The consumer staple manufacturer J.M. Smucker (SJM 1.97%) is arguably one such company. Let's dig deeper into this iconic company's fundamentals and valuation to learn why it is a great fit for dividend growth investors.
A robust brand portfolio drives respectable sales growth
If you're reading this from the United States, there's a good chance that you have at least one product from J.M. Smucker in your household. In fact, J.M. Smucker estimates that its brands are found in almost 90% of homes across the country.
This is because the company's portfolio is stuffed full of well-known brands that consumers use every day. These include Smucker's jellies and jams, Jif peanut butter, Folgers coffee, and Meow Mix cat food.
J.M. Smucker's net sales increased 7.6% year over year to $2.2 billion during the second quarter ended Oct. 31. What was behind the large-cap company's healthy top-line growth rate?

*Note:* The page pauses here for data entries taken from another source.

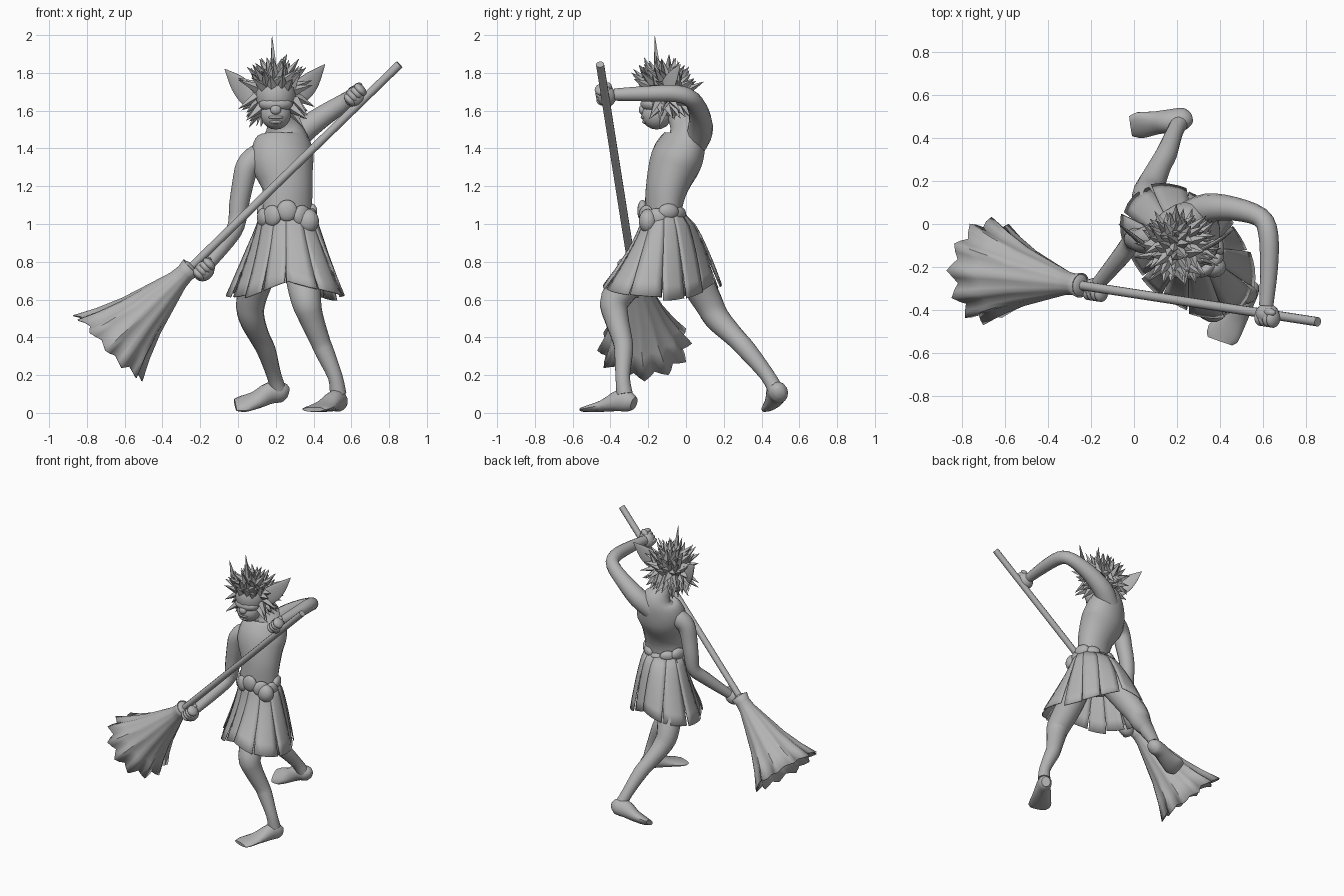
import bpy, bmesh, math, random
from mathutils import Vector, Matrix

random.seed(4)
cube = bpy.data.objects.get("Cube")
if cube:
    bpy.data.objects.remove(cube, do_unlink=True)

GREY = (0.45, 0.45, 0.45, 1)
clay = bpy.data.materials.new("clay_grey")
clay.use_nodes = True
clay.diffuse_color = GREY
bsdf = clay.node_tree.nodes["Principled BSDF"]
bsdf.inputs["Base Color"].default_value = GREY
bsdf.inputs["Roughness"].default_value = 0.8


def finish(name, bm, angle=50, thickness=0):
    bmesh.ops.recalc_face_normals(bm, faces=bm.faces)
    me = bpy.data.meshes.new(name)
    bm.to_mesh(me)
    bm.free()
    me.materials.append(clay)
    for p in me.polygons:
        p.use_smooth = angle > 0
    if angle:
        me.set_sharp_from_angle(angle=math.radians(angle))
    ob = bpy.data.objects.new(name, me)
    bpy.context.scene.collection.objects.link(ob)
    if thickness:
        mod = ob.modifiers.new("thickness", 'SOLIDIFY')
        mod.thickness = thickness
    return ob


def skin_rings(bm, rings, closed=True):
    for a, b in zip(rings, rings[1:]):
        n = len(a)
        for i in range(n if closed else n - 1):
            j = (i + 1) % n
            bm.faces.new((a[i], a[j], b[j], b[i]))


def spline(keys, steps):
    # Smooth curve through the key rows, radii included
    out = []
    for i in range(len(keys) - 1):
        rows = [keys[max(i - 1, 0)], keys[i], keys[i + 1], keys[min(i + 2, len(keys) - 1)]]
        for s in range(steps):
            t = s / steps
            out.append([b + t * (c - a) / 2 + t * t * (a - 2.5 * b + 2 * c - d / 2)
                        + t ** 3 * (1.5 * (b - c) + (d - a) / 2) for a, b, c, d in zip(*rows)])
    return out + [list(keys[-1])]


def loft(name, keys, up=(0, 1, 0), sides=14, steps=3):
    """Tube through rows of x, y, z, half width, half height."""
    rows = spline(keys, steps)
    pts = [Vector(r[:3]) for r in rows]
    bm = bmesh.new()
    rings = []
    for i, r in enumerate(rows):
        tangent = (pts[min(i + 1, len(pts) - 1)] - pts[max(i - 1, 0)]).normalized()
        side = tangent.cross(Vector(up)).normalized()
        high = side.cross(tangent)
        rings.append([bm.verts.new(pts[i] + side * math.cos(a) * max(r[3], 0.002)
                                   + high * math.sin(a) * max(r[4], 0.002))
                      for a in (math.tau * k / sides for k in range(sides))])
    skin_rings(bm, rings)
    bm.faces.new(rings[0])
    bm.faces.new(rings[-1])
    return finish(name, bm)


def blob(name, centre, size, rot=Matrix()):
    bm = bmesh.new()
    m = Matrix.Translation(centre) @ rot @ Matrix.Diagonal((*size, 1))
    bmesh.ops.create_uvsphere(bm, u_segments=14, v_segments=9, radius=1, matrix=m)
    return finish(name, bm)


# Torso and neck, turned toward the broom
loft("torso", [(.25, -.11, .84, .15, .11), (.26, -.12, 1.06, .135, .095),
               (.262, -.10, 1.2, .137, .112), (.235, -.055, 1.33, .17, .135),
               (.24, -.015, 1.425, .157, .118), (.24, 0, 1.49, .11, .095),
               (.215, -.035, 1.56, .06, .062), (.2, -.09, 1.64, .056, .056)], up=(-.3, 1, 0), sides=18)

# Arms
loft("right_arm", [(.18, -.03, 1.375, .06, .06), (.1, -.06, 1.35, .068, .066),
                   (.05, -.075, 1.305, .062, .062), (.027, -.075, 1.22, .057, .057),
                   (.005, -.07, 1.1, .052, .052), (-.01, -.08, .99, .045, .045),
                   (-.06, -.15, .91, .043, .043), (-.165, -.275, .775, .032, .032)])
loft("left_arm", [(.26, .04, 1.42, .07, .07), (.345, .075, 1.495, .068, .068),
                  (.47, .07, 1.585, .055, .055), (.59, .03, 1.66, .046, .046),
                  (.625, -.05, 1.69, .046, .046), (.628, -.2, 1.69, .042, .042),
                  (.615, -.38, 1.685, .033, .033)], up=(0, 0, 1))

# Broom stick with gripping hands
top, low = Vector((.855, -.455, 1.845)), Vector((-.27, -.282, .75))
axis = (low - top).normalized()
loft("broom_stick", [(*top, .022, .022), (*low, .022, .022)], sides=10, steps=1)
grip = axis.to_track_quat('Z', 'Y').to_matrix().to_4x4()
for side, hand in (("right", Vector((-.18, -.3, .752))), ("left", Vector((.62, -.42, 1.675)))):
    blob(side + "_palm", hand, (.05, .052, .06), grip)
    for i in range(4):
        blob(f"{side}_finger_{i + 1}", hand + Vector((0, -.018, .01)) + axis * (i - 1.5) * .026,
             (.042, .04, .023), grip)
    blob(side + "_thumb", hand + Vector((.01, .01, .045)), (.02, .022, .035), grip)

# Pleated bell-shaped broom head, open at the wide end
bm = bmesh.new()
u = axis.cross(Vector((0, 1, 0))).normalized()
v = axis.cross(u)
pleats, fold = 12, 4
tips = [random.uniform(-.012, .015) for _ in range(pleats)]
rings = []
for t, radius in ((0, .058), (.07, .05), (.16, .056), (.35, .09), (.6, .134), (.82, .186), (1, .238)):
    ring = []
    for k in range(pleats * fold):
        a = math.tau * k / (pleats * fold)
        wave = math.cos(a * pleats)
        r = radius * (1 + (.085 * wave - .02) * t)
        reach = .605 + .01 * wave + tips[k // fold]
        ring.append(bm.verts.new(low - axis * .03 + axis * t * reach
                                 + (u * math.cos(a) + v * math.sin(a)) * r))
    rings.append(ring)
skin_rings(bm, rings)
finish("broom_head", bm, 40, .006)
blob("broom_collar", low - axis * .02, (.055, .055, .025), grip)

# Legs and bare feet
loft("right_leg", [(.18, -.08, .92, .09, .09), (.11, .03, .74, .09, .09),
                   (.068, .115, .59, .078, .078), (.073, .165, .5, .068, .068),
                   (.115, .26, .4, .054, .054), (.15, .325, .33, .05, .05),
                   (.19, .43, .2, .039, .039), (.215, .475, .12, .042, .042)])
loft("right_foot", [(.265, .495, .105, .025, .03), (.235, .49, .11, .05, .055),
                    (.17, .48, .105, .052, .06), (.1, .47, .07, .058, .042),
                    (.03, .46, .048, .07, .03), (-.015, .455, .042, .055, .018)], up=(0, -.5, .85))
loft("left_leg", [(.33, -.14, .92, .09, .09), (.34, -.27, .74, .09, .09),
                  (.36, -.375, .6, .08, .08), (.385, -.37, .51, .066, .066),
                  (.435, -.335, .38, .053, .053), (.46, -.33, .32, .05, .05),
                  (.515, -.335, .19, .039, .039), (.53, -.325, .1, .044, .044)])
loft("left_foot", [(.555, -.275, .05, .03, .035), (.54, -.3, .058, .045, .052),
                   (.515, -.35, .065, .05, .058), (.465, -.43, .038, .066, .033),
                   (.415, -.51, .022, .078, .018), (.4, -.545, .018, .06, .012)], up=(0, 0, 1))

# Skirt of separate flared panels
panels, rows, cols = 12, 6, 4
for p in range(panels):
    bm = bmesh.new()
    lift = random.uniform(-.015, .015)
    layer = .012 if p % 2 else 0
    rings = []
    for i in range(rows + 1):
        t = i / rows
        ring = []
        for c in range(cols + 1):
            spread = 1.16 - .24 * t
            a = math.tau * (p + .5 + (c / cols - .5) * spread) / panels
            waist = Vector((.26 + .145 * math.cos(a), -.12 + .108 * math.sin(a), 1.06))
            d = a + math.pi / 4
            r = 1 / math.hypot(math.cos(d) / .36, math.sin(d) / .235) + layer
            hem = Vector((.25 + r * math.cos(a), -.125 + r * math.sin(a),
                          .7 - .095 * abs(math.cos(a)) + lift))
            flare = t ** (1.03 - .42 * math.sin(a) - .14 * math.cos(a))
            pos = waist.lerp(hem, flare)
            pos.z = waist.z + (hem.z - waist.z) * t
            ring.append(bm.verts.new(pos))
        rings.append(ring)
    skin_rings(bm, rings, closed=False)
    finish(f"skirt_panel_{p + 1}", bm, 40, .007)

# Belt of rounded stones and a hip pouch
for i in range(10):
    a = math.tau * (i + .5) / 10
    blob(f"belt_stone_{i + 1}",
         (.26 + .135 * math.cos(a), -.125 + .105 * math.sin(a), 1.05 + .02 * math.sin(a * 3)),
         (.056, .028, .046 - .012 * math.sin(a)), Matrix.Rotation(a + math.pi / 2, 4, 'Z'))
blob("belt_pouch", (.37, -.2, 1.015), (.06, .05, .065))

# Head and face
head = Vector((.2, -.12, 1.68))
blob("skull", head, (.11, .12, .13))
blob("jaw", (.2, -.155, 1.58), (.082, .082, .08))
blob("brow", (.2, -.175, 1.635), (.092, .066, .045))
blob("nose", (.2, -.23, 1.605), (.03, .02, .026))
blob("upper_lip", (.2, -.222, 1.565), (.042, .018, .01))
blob("lower_lip", (.2, -.215, 1.54), (.034, .018, .01))

# Large pointed ears
loft("left_ear", [(.275, -.13, 1.66, .015, .035), (.33, -.11, 1.7, .014, .062),
                  (.395, -.075, 1.765, .01, .05), (.46, -.03, 1.845, .002, .002)], up=(0, 0, 1))
loft("right_ear", [(.12, -.13, 1.65, .015, .035), (.06, -.105, 1.68, .014, .062),
                   (-.005, -.055, 1.745, .01, .05), (-.07, 0, 1.82, .002, .002)], up=(0, 0, 1))

# Spiky hair spread over the skull
bm = bmesh.new()


def spike(base, tip, radius):
    d = tip - base
    m = Matrix.Translation((base + tip) / 2) @ d.to_track_quat('Z', 'Y').to_matrix().to_4x4()
    bmesh.ops.create_cone(bm, cap_ends=True, segments=4, radius1=radius, radius2=.001,
                          depth=d.length, matrix=m)


count = 150
for i in range(count):
    z = 1 - 1.7 * (i + .5) / count
    a = i * 2.39996
    flat = math.sqrt(1 - z * z)
    d = Vector((flat * math.cos(a), flat * math.sin(a), z))
    if d.y < -.35 and z < .35:
        continue
    jitter = Vector([random.uniform(-.4, .4) for _ in range(3)])
    lean = Vector((.08, -.2, .2)) if z > .1 else Vector((.05, .05, -.55))
    base = head + Vector((d.x * .102, d.y * .112, d.z * .118))
    spike(base, base + (d + lean + jitter).normalized() * random.uniform(.075, .12), .028)
spike(head + Vector((-.01, -.03, .1)), Vector((.18, -.165, 1.995)), .026)
finish("spiky_hair", bm, 0)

J.M. Smucker's high-single-digit net sales growth is impressive enough on its own. But excluding divestitures and the unfavorable foreign currency translation from a strengthened U.S. dollar compared to the Canadian dollar, net sales were actually 11.1% higher over the year-ago period.
The company gained 17% in net sales from price hikes in the quarter. And because its products are so embedded into the daily routines of consumers, volume declined just 6% year over year for the quarter. This demonstrates the elastic nature of J.M. Smucker's products. For the most part, people aren't going to switch brands for these products or cut the peanut butter and jelly sandwich out of their routine.
J.M. Smucker's non-GAAP (adjusted) diluted earnings per share (EPS) fell 1.2% over the year-ago period to $2.40 during the second quarter. Due to the inflationary environment, growth in the cost of products sold expense category (12.4%) ate into profitability in the quarter. This explains how J.M. Smucker's non-GAAP net margin dipped by 125 basis points to 11.6% for the quarter. A 1.4% reduction in the company's diluted share count wasn't able to completely offset lower profitability, which is why adjusted diluted EPS growth lagged behind net sales growth.
With inflation falling steadily, J.M. Smucker's profitability should recover. That's why analysts are expecting 5% annual adjusted diluted EPS growth from the company over the next five years.
A market-topping dividend with solid growth potential
Stacked against the S&P 500 index's 1.6% dividend yield, J.M. Smucker's 2.6% yield can satisfy the appetite of income investors. And if that weren't enough for yield-focused investors, the dividend is safe and should have no trouble growing in the future.
This is evidenced by the fact that J.M. Smucker's dividend payout ratio for its current fiscal year will clock in around 47%. A manageable dividend obligation such as this one leaves the company with the capital necessary to achieve a balance of reinvesting profits for future growth, reducing debt, and executing share repurchases. This is why I believe that J.M. Smucker's dividend growth will somewhat exceed earnings growth over the next few years.
The stock is slightly discounted
J.M. Smucker is a quality business. And despite shares being up 13.4% year to date (compared to the S&P 500's 16% drop), the stock still looks like a buy for investors looking to outperform the market and gradually build wealth.
Its forward price-to-earnings (P/E) ratio of 16 is below the packaged foods industry forward P/E ratio of 17.7. That's an attractive valuation for a blue-chip stock with legendary brand power.